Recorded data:
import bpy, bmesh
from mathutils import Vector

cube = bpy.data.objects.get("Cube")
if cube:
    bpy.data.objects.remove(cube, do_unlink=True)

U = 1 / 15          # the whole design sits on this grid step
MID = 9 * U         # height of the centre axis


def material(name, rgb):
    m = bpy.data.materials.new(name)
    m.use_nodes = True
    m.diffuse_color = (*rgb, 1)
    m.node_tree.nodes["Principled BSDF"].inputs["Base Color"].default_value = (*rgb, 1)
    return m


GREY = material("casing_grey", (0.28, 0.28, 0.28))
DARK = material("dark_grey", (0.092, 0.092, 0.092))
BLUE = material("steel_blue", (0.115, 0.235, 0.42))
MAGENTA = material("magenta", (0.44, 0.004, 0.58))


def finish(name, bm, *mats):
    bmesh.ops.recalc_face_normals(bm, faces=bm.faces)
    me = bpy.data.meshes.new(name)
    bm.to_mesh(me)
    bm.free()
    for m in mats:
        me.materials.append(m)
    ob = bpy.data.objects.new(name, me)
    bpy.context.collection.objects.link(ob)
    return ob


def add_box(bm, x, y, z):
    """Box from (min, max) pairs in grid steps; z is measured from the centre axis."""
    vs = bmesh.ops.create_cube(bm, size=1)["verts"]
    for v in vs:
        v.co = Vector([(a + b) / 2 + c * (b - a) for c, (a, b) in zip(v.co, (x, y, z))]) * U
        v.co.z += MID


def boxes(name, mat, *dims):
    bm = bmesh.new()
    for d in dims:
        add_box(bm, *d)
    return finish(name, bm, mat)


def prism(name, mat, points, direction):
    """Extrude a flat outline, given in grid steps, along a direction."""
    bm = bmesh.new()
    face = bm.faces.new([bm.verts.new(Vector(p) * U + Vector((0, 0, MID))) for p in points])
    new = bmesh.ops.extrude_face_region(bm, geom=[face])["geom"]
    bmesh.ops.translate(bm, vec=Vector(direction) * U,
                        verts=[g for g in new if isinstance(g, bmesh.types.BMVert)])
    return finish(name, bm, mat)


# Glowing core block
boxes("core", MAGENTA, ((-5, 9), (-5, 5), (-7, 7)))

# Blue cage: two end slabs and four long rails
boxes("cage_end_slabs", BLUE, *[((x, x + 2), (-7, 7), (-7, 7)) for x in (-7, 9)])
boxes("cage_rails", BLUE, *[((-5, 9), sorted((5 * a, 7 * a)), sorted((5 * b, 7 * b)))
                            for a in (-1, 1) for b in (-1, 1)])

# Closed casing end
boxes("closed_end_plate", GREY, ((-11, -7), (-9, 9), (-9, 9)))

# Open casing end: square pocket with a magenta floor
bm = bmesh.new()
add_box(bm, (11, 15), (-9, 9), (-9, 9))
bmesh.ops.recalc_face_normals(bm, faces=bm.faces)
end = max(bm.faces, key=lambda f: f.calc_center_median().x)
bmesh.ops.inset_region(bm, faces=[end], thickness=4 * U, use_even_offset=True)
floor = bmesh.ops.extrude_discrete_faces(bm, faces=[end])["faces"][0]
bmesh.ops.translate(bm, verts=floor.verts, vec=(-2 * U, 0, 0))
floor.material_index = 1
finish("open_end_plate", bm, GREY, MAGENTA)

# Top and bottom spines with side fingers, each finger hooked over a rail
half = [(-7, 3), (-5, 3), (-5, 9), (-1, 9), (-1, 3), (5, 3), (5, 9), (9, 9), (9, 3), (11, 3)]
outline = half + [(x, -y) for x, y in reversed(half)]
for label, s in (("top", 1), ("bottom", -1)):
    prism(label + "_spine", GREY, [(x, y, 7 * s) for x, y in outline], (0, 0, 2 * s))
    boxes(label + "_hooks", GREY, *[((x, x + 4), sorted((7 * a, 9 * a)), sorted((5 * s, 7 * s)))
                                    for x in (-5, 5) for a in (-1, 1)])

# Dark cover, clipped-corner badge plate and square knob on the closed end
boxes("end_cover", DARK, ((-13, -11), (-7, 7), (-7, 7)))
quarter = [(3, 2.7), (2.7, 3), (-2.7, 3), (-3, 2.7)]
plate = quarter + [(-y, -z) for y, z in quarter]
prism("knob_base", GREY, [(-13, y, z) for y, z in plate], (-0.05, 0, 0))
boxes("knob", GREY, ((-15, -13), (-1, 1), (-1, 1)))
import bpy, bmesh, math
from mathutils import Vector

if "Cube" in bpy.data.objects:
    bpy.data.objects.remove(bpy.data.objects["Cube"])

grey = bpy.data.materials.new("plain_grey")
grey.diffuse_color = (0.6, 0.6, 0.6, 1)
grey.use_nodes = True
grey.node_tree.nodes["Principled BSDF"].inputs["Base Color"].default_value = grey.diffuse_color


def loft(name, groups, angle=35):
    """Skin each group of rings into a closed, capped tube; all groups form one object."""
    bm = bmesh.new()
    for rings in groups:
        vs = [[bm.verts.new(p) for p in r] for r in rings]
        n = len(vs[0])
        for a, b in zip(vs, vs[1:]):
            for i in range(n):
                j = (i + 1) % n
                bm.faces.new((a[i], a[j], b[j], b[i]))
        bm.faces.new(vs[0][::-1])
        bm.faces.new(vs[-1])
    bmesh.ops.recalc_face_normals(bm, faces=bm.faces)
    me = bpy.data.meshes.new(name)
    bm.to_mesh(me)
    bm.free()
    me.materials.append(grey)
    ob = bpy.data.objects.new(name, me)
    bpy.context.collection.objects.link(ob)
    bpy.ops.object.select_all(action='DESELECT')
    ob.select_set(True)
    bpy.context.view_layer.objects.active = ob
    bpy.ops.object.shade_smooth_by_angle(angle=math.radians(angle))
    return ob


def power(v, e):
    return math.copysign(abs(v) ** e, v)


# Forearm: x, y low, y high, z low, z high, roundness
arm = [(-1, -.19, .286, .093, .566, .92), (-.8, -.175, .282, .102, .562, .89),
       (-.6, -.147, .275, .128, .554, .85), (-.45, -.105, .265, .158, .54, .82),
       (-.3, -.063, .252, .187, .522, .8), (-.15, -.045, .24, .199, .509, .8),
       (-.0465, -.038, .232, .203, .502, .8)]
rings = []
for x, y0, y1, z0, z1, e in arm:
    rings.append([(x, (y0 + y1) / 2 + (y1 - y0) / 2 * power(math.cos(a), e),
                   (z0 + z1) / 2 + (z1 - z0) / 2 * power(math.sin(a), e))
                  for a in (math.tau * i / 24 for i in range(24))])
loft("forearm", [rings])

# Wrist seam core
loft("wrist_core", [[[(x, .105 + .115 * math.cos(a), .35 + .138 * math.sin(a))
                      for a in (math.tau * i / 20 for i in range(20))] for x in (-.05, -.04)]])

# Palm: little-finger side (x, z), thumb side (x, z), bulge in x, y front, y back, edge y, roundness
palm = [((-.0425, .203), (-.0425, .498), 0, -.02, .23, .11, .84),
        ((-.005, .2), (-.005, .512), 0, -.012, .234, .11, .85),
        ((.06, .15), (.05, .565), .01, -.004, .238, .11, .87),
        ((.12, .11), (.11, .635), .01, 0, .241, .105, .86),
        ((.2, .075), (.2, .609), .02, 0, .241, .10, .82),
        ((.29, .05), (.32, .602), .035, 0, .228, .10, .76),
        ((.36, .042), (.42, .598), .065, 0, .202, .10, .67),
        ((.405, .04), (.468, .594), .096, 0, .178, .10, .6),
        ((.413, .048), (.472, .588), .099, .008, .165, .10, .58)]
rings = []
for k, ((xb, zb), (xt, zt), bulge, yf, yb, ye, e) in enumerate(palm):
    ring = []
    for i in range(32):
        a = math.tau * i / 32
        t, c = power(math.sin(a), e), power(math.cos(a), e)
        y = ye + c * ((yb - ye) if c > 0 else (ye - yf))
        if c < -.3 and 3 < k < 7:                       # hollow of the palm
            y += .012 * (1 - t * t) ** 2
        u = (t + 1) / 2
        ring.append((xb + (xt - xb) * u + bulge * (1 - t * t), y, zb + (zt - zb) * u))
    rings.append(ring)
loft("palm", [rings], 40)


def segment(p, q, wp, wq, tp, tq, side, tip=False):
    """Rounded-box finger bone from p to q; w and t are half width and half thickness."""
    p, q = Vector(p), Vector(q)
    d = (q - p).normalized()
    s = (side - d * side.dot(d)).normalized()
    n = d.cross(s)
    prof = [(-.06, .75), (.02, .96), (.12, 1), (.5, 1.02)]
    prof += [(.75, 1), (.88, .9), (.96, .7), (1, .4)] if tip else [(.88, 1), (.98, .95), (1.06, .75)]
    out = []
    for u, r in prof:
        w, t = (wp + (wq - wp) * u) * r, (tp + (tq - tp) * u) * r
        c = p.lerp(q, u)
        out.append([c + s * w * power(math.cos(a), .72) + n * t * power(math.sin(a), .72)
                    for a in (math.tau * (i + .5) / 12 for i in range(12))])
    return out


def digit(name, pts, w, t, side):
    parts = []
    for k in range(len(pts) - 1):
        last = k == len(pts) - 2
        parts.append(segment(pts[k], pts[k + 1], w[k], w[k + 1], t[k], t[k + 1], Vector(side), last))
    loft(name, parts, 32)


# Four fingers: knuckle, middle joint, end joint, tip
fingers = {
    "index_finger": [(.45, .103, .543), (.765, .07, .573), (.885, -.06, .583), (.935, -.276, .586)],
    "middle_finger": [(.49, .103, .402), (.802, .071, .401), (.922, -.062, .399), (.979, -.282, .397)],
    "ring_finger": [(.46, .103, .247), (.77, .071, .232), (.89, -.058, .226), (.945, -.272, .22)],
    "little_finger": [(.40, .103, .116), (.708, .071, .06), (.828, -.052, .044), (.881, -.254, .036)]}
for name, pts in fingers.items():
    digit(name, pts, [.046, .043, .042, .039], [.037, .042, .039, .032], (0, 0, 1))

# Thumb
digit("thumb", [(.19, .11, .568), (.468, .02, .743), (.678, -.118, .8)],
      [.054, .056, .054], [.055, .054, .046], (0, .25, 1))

### Task
Report every line in the data above in which the word "range" appears.

### Solution to the problem
            for i in range(n):
                  for a in (math.tau * i / 24 for i in range(24))])
                      for a in (math.tau * i / 20 for i in range(20))] for x in (-.05, -.04)]])
    for i in range(32):
                    for a in (math.tau * (i + .5) / 12 for i in range(12))])
    for k in range(len(pts) - 1):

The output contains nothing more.